Pop: once referred to any popular music during the time period, though the term has slowly gained use as a more specific (yet still somewhat vague) genre descriptor for music with a catchy, relatively consistent melody, among other aspects. It is commonly placed as having started in the mid-20th century, alongside rock music. Much dance music falls under this genre, and much modern rock music is considered to include elements of it as well, since bands such as the Beatles were a significant stylistic influence on what is now considered pop.
Blues: A somewhat somber, quieter style of music whose name refers to the unhappiness of the performer. These became popular in the early 20th century alongside jazz, and influenced the early development of rock music. A major genre within R&B, and one of its earliest genres as well.
Hip hop: more rhythmically based, mostly African-American urban-derived genres, with a wide array of subgenres between them.
Funk: A intense groovy style of music popular in the mid 20th century that contributed to the development of disco.
Jazz: originated at the beginning of the 20th century in African American communities in the Southern United States from a confluence of African and European music traditions. Jazz has, from its early 20th-century inception, spawned a variety of subgenres, from New Orleans Dixieland dating from the early 1910s, big band-style swing from the 1930s and 1940s, bebop from the mid-1940s, a variety of Latin jazz fusions such as Afro-Cuban and Brazilian jazz from the 1950s and 1960s, jazz-rock fusion from the 1970s and late 1980s developments such as acid jazz, which blended jazz influences into funk and hip-hop.
Electronic music: employs electronic musical instruments and electronic music technology in its production. It consists of a number of separate genres, many of which are still evolving. One major category within this form of music is electronic dance music (EDM), with its own multitude of genres and subgenres, which is primarily associated with the dance and club scene.
Synthwave: influenced by 1980s film soundtracks and video games, using basslines and leads from an analog synthesizer. It expresses nostalgia for 1980s culture and its advancement towards the future, attempting to capture the era's atmosphere and celebrate it. Includes work by Kavinsky, Electric Youth and Power Glove.
Reggae: first developed in Jamaica in the late 1960s. While sometimes used in a broader sense to refer to most types of Jamaican music, the term reggae more properly denotes a particular music style that originated following on the development of ska and rocksteady. Reggae is based on a rhythmic style characterized by accents on the off-beat, known as the skank. Reggae is normally slower than ska. Reggae usually accents the second and fourth beat in each bar. Reggae song lyrics deal with many subjects, including religion, love, sexuality, peace, relationships, drugs, poverty, injustice and other social and political issues.

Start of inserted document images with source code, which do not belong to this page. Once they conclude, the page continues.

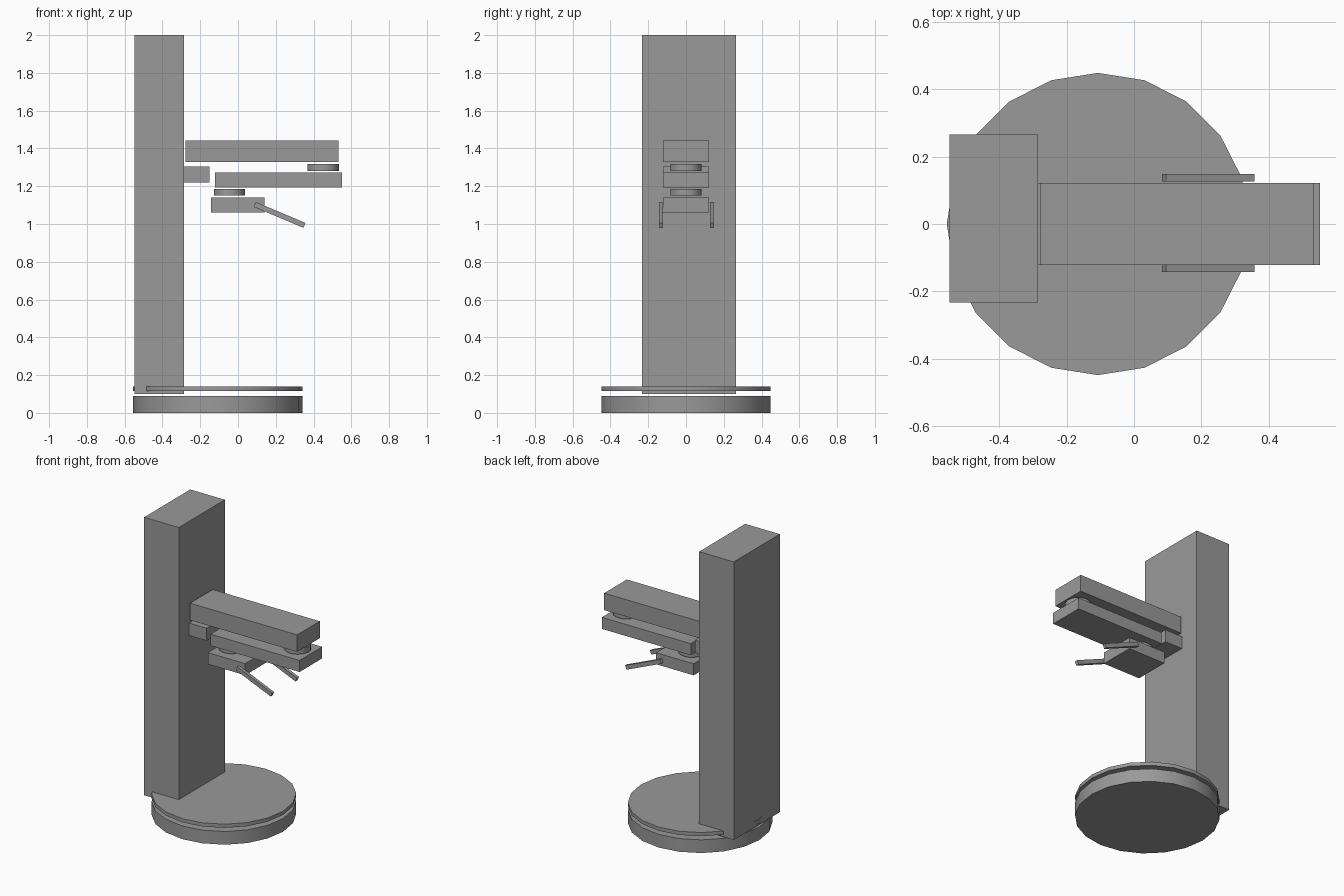
import bpy
import math

cube = bpy.data.objects.get("Cube")
if cube:
    bpy.data.objects.remove(cube, do_unlink=True)

grey = bpy.data.materials.new("mid grey")
grey.use_nodes = True
grey.diffuse_color = (0.32, 0.32, 0.32, 1)
grey.node_tree.nodes["Principled BSDF"].inputs["Base Color"].default_value = (0.32, 0.32, 0.32, 1)


def finish(name):
    obj = bpy.context.object
    obj.name = name
    obj.data.materials.append(grey)
    return obj


def box(name, x, y, z):
    """Box from its (min, max) range on each axis."""
    spans = (x, y, z)
    bpy.ops.mesh.primitive_cube_add(size=1, location=[(a + b) / 2 for a, b in spans])
    obj = finish(name)
    obj.scale = [b - a for a, b in spans]
    bpy.ops.object.transform_apply(location=False, rotation=False, scale=True)
    return obj


def disc(name, x, radius, bottom, top):
    """Upright twenty-sided disc centred on y = 0."""
    bpy.ops.mesh.primitive_cylinder_add(vertices=20, radius=radius, depth=top - bottom,
                                        location=(x, 0, (bottom + top) / 2))
    obj = finish(name)
    bpy.ops.object.shade_smooth_by_angle(angle=math.radians(30))
    return obj


# Round base with a thin cover plate above it
disc("base", -0.107, 0.448, 0, 0.09)
disc("base_cover", -0.107, 0.448, 0.115, 0.14)

# Tall column and the bracket on its face
width = (-0.122, 0.122)
box("column", (-0.547, -0.285), (-0.232, 0.265), (0.1, 2))
box("column_bracket", (-0.285, -0.152), width, (1.22, 1.305))

# Folding arm: two links, two round joints and the hand
box("upper_arm", (-0.278, 0.533), width, (1.327, 1.443))
disc("elbow_joint", 0.451, 0.083, 1.28, 1.318)
box("lower_arm", (-0.122, 0.551), width, (1.194, 1.273))
disc("wrist_joint", -0.045, 0.083, 1.15, 1.186)
box("hand", (-0.143, 0.14), width, (1.062, 1.141))

# Sloping gripper fingers on both sides of the hand
for name, y in (("left_finger", 0.137), ("right_finger", -0.132)):
    finger = box(name, (0.078, 0.363), (y - 0.011, y + 0.011), (1.034, 1.062))
    finger.rotation_euler.y = math.radians(22.8)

Calypso: developed in the mid-20th century out of Kaiso music. The genre became a worldwide hit in the 1950s when the 1956 album titled Calypso was the first full-length record to sell more than a million copies.
Merengue: first developed in the Dominican Republic in the mid-19th century and has become very popular since then. The style of the genre uses the accordion usually as the lead instrument, the guitar and/or saxophone as the melody, tambora and güira percussion instruments and at intivals the marimba usually joining the combination.